"Since before the 2001 anthrax attacks, the United States has been at risk for a bioterror attack. With these grants, a key element of our strategic plan to counter bioterrorism and emerging infectious diseases is now complete," says Anthony S. Fauci, M.D., director of NIAID. "Our network is working diligently to uncover new knowledge and create preventive, therapeutic and diagnostic tools that will leave us far less vulnerable."
NIAID established the RCE network in 2003 with grants to eight institutions. Each institution also leads an RCE consortium made up of universities and other research institutions within its geographic region. The network conducts research that will lead to next-generation treatments, vaccines and diagnostic tools for diseases such as anthrax, plague, smallpox, tularemia, botulism and West Nile fever.
University of California, Irvine, principal investigator Alan G. Barbour, M.D., will head a consortium whose members include four additional University of California campuses and 11 other regional universities and research institutions.
Colorado State University principal investigator Barry J. Beaty, Ph.D., will head a consortium whose members include five other universities plus small business partners; it also includes substantial collaboration with the Centers for Disease Control and Prevention.
The addition of these two new RCEs expands the network's scientific reach to cover some poorly understood diseases and new research needs. For example, researchers in the new centers have expertise in equine encephalitis and other viral diseases that can be transmitted to people by mosquitoes. The centers also add expertise in hantaviruses, as well as in the development of diagnostics and animal models of disease.
Each consortium within the network will
- support investigator-directed research
- train researchers and other personnel for biodefense research activities
- create and maintain supporting resources, including scientific equipment and trained support personnel, for use by other researchers within in the region and network
- emphasize research focused on development and testing of vaccines, therapeutic and diagnostic concepts
- make available core facilities to approved investigators from academia, government, biotech companies and the pharmaceutical industry
- provide facilities and scientific support to first responders in the event of a national biodefense emergency
The previously established RCEs in the network are led by Duke University, Harvard Medical School, New York State Department of Health, University of Chicago, University of Maryland, University of Texas Medical Branch (Galveston), University of Washington and Washington University in St. Louis. Additional information on NIAID's biodefense program is available online at http://www.niaid.nih.gov/Biodefense/Research/rce.htm.
NIAID is a component of the National Institutes of Health, an agency of the U.S. Department of Health and Human Services. NIAID supports basic and applied research to prevent, diagnose and treat infectious diseases such as HIV/AIDS and other sexually transmitted infections, influenza, tuberculosis, malaria and illness from potential agents of bioterrorism. NIAID also supports research on transplantation and immune-related illnesses, including autoimmune disorders, asthma and allergies.

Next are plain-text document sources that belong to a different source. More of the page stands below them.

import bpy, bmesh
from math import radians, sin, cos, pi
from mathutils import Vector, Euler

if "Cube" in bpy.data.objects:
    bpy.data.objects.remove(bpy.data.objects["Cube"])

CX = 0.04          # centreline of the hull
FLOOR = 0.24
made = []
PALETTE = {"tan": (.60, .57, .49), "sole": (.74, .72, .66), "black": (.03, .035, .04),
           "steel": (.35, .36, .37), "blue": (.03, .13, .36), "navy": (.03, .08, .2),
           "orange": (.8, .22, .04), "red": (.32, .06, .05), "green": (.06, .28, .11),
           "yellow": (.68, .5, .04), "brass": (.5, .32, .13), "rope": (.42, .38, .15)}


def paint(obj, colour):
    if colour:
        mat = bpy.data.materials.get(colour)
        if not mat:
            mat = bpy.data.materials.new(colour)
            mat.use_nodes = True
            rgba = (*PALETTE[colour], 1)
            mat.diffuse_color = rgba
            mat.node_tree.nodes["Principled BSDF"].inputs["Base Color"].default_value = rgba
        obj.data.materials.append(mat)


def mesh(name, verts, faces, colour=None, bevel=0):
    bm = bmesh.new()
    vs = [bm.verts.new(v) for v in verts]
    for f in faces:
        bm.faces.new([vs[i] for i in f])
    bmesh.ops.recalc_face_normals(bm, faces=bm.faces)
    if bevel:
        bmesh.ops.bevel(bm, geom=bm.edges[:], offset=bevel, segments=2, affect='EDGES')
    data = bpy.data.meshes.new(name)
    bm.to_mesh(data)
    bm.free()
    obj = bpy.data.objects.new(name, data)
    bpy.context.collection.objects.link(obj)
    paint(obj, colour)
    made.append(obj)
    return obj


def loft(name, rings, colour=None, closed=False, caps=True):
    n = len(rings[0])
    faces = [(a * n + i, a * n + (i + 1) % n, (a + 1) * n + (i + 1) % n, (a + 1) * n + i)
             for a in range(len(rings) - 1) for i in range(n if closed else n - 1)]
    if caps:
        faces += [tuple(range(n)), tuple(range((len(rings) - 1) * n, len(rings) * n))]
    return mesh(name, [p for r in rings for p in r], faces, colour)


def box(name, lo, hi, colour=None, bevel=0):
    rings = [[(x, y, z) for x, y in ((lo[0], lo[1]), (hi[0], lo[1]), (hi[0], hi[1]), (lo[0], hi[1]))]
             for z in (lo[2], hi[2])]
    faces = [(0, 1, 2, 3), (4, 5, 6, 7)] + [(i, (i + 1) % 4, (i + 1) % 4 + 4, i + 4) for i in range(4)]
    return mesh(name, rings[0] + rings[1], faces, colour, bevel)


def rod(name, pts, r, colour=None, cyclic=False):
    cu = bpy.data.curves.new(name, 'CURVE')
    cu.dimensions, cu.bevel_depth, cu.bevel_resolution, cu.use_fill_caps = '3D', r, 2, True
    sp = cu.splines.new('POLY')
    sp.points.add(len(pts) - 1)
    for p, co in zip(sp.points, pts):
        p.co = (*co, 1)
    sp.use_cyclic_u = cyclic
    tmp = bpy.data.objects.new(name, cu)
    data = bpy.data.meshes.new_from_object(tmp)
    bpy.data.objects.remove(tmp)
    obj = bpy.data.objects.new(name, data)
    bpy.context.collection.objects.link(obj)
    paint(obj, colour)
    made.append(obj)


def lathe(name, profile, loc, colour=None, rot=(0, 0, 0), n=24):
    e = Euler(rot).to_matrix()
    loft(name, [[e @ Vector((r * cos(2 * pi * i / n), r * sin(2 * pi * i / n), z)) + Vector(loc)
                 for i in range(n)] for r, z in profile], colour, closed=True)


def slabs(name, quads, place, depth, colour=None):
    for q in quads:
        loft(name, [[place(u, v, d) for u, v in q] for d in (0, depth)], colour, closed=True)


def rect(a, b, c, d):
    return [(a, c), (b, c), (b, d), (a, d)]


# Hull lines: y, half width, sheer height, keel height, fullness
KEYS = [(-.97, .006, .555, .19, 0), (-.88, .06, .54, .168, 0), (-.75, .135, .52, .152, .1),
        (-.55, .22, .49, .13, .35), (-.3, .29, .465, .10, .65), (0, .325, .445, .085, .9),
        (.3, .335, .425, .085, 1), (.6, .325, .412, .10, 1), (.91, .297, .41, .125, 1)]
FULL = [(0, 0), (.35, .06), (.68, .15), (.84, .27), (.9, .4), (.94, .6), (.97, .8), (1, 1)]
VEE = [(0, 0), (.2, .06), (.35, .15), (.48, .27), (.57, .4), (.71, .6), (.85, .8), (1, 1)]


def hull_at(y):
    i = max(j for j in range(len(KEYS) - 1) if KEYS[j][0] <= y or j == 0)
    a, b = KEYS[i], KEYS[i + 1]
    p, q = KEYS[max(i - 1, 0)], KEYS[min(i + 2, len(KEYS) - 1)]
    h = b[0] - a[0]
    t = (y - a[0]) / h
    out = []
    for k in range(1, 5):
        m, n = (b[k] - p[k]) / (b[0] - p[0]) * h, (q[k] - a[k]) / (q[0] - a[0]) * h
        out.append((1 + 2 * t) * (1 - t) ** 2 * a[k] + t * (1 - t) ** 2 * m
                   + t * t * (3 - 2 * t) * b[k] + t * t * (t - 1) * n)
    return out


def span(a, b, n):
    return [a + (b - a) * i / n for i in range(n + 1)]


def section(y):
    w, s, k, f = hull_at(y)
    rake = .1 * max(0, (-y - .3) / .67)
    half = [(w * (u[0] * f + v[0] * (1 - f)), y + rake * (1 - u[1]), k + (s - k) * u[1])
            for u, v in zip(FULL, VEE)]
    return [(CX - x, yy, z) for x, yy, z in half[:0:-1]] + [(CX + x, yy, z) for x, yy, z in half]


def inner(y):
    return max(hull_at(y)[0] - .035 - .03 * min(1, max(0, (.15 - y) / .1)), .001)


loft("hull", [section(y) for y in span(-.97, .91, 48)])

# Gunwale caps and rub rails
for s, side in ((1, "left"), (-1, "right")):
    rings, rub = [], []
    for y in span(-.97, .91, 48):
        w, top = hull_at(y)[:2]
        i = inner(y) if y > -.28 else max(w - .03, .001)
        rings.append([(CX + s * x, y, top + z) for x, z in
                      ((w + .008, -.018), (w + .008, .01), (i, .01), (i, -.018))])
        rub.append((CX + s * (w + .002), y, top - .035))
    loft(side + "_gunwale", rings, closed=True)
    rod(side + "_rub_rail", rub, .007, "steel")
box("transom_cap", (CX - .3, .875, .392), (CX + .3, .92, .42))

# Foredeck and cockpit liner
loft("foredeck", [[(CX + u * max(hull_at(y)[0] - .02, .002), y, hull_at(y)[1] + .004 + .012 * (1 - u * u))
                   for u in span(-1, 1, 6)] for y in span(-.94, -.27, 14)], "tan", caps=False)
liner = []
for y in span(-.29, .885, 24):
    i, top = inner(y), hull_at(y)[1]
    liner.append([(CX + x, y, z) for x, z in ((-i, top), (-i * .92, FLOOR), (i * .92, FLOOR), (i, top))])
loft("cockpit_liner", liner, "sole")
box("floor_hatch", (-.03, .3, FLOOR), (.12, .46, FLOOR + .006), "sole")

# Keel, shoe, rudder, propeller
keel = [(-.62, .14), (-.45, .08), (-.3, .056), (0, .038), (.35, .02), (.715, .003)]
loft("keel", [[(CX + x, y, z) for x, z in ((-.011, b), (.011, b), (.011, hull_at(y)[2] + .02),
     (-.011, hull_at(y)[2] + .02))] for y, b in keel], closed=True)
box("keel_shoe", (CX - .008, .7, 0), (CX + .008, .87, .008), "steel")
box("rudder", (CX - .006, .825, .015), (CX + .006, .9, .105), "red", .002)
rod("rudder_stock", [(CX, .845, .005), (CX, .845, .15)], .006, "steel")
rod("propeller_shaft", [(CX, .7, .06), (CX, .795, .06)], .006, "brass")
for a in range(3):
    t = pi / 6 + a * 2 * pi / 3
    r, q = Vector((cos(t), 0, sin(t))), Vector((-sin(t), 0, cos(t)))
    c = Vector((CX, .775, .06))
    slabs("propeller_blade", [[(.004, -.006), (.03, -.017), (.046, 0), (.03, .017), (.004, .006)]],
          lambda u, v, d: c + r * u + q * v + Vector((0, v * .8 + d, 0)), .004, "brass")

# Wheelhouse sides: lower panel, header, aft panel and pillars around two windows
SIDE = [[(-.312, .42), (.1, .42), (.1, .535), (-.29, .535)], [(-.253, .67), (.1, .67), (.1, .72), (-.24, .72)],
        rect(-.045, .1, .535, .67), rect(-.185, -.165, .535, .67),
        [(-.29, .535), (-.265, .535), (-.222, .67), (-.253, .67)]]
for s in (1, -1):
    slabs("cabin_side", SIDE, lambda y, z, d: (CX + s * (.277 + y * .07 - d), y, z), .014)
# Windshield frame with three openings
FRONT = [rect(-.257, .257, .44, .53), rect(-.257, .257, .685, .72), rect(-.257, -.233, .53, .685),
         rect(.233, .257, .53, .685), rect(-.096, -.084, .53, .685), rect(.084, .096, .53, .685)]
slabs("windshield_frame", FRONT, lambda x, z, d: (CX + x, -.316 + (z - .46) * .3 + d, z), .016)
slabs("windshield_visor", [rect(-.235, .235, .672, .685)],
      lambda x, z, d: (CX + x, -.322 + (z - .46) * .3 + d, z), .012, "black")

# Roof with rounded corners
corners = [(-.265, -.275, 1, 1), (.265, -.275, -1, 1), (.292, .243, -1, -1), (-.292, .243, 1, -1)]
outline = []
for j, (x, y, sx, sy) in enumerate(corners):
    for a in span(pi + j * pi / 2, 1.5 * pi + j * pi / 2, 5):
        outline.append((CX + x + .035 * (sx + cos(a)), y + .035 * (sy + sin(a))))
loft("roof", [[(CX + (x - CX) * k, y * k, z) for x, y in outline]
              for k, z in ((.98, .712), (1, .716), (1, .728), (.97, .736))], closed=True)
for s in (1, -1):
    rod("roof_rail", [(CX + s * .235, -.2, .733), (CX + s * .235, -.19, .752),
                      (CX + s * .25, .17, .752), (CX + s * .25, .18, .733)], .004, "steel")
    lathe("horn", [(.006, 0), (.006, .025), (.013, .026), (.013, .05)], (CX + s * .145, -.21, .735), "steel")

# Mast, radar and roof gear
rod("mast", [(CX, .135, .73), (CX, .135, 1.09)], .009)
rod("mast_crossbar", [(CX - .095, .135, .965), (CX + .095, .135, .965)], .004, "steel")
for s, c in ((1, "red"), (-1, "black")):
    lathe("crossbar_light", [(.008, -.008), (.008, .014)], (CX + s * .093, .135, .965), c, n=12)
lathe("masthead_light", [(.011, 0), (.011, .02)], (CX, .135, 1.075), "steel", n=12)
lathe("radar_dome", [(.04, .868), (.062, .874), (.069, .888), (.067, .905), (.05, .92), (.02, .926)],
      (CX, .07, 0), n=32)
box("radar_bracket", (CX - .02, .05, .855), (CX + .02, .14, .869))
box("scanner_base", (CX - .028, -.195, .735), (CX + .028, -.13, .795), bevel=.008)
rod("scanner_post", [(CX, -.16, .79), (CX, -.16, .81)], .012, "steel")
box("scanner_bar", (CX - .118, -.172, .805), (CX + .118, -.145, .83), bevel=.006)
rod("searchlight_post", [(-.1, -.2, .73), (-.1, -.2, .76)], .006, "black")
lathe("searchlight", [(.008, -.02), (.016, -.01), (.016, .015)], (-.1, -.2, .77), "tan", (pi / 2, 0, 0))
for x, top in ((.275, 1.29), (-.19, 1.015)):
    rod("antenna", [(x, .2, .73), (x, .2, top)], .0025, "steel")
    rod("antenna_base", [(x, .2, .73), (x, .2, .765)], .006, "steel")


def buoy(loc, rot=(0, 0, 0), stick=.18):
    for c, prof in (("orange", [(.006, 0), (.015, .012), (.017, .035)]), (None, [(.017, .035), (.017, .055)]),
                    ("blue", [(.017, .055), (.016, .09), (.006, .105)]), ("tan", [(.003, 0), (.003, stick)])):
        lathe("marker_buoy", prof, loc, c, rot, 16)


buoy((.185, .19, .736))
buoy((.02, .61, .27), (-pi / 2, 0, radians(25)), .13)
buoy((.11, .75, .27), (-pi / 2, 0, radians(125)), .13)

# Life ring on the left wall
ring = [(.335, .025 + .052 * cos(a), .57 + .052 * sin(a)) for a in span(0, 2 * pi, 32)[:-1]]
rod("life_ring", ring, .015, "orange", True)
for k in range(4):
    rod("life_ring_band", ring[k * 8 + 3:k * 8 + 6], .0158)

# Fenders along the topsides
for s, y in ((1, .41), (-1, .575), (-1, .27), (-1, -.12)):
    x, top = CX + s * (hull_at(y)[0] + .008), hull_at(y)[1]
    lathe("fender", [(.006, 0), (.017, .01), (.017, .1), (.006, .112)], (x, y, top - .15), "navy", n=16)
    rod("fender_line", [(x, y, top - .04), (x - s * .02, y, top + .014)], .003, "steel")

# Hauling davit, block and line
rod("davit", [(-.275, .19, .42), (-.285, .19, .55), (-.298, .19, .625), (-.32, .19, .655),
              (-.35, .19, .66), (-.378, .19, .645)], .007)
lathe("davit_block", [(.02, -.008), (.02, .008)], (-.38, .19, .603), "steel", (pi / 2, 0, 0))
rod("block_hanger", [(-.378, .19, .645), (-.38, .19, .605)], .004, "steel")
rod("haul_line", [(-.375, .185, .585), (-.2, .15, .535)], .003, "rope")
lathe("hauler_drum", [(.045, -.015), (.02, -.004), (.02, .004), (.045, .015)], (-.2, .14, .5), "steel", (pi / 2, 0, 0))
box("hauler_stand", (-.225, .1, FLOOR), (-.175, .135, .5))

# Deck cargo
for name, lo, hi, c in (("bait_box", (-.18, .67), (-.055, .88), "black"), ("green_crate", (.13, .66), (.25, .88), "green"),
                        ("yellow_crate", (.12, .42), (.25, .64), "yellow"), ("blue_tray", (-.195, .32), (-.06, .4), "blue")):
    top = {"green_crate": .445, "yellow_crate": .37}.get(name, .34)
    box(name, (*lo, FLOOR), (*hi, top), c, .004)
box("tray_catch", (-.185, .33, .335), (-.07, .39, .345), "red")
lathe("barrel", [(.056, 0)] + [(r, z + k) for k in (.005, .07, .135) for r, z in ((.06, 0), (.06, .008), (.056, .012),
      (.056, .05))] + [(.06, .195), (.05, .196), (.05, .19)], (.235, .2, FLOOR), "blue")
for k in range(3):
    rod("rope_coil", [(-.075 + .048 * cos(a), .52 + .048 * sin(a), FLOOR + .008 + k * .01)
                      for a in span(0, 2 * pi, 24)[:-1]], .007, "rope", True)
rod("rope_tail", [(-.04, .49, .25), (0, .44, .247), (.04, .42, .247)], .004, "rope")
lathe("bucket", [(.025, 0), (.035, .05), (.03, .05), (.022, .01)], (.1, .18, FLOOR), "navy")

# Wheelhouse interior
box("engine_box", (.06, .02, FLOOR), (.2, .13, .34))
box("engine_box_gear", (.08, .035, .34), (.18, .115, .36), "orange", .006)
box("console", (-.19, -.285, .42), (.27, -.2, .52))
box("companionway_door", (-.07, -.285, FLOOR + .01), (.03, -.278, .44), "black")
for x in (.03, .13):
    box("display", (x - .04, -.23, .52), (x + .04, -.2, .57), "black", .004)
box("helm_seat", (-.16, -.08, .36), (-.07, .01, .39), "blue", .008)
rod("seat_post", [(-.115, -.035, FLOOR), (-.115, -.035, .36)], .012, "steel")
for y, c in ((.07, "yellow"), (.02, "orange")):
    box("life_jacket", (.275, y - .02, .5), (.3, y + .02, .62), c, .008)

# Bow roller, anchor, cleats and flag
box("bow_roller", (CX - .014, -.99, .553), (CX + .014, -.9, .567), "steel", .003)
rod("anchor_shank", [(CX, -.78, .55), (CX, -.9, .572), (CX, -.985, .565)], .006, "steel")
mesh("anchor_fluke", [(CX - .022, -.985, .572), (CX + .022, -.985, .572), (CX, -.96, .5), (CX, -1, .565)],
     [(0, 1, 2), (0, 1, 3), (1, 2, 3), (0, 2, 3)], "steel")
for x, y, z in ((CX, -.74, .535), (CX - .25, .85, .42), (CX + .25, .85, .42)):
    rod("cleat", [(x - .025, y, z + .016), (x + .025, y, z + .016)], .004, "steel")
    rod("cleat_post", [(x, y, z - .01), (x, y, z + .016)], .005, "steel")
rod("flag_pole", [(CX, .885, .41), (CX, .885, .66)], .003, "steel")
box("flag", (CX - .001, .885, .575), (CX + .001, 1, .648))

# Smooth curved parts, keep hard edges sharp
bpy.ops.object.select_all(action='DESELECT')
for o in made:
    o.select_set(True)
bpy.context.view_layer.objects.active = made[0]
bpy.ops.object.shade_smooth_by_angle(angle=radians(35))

News releases, fact sheets and other NIAID-related materials are available on the NIAID Web site at http://www.niaid.nih.gov.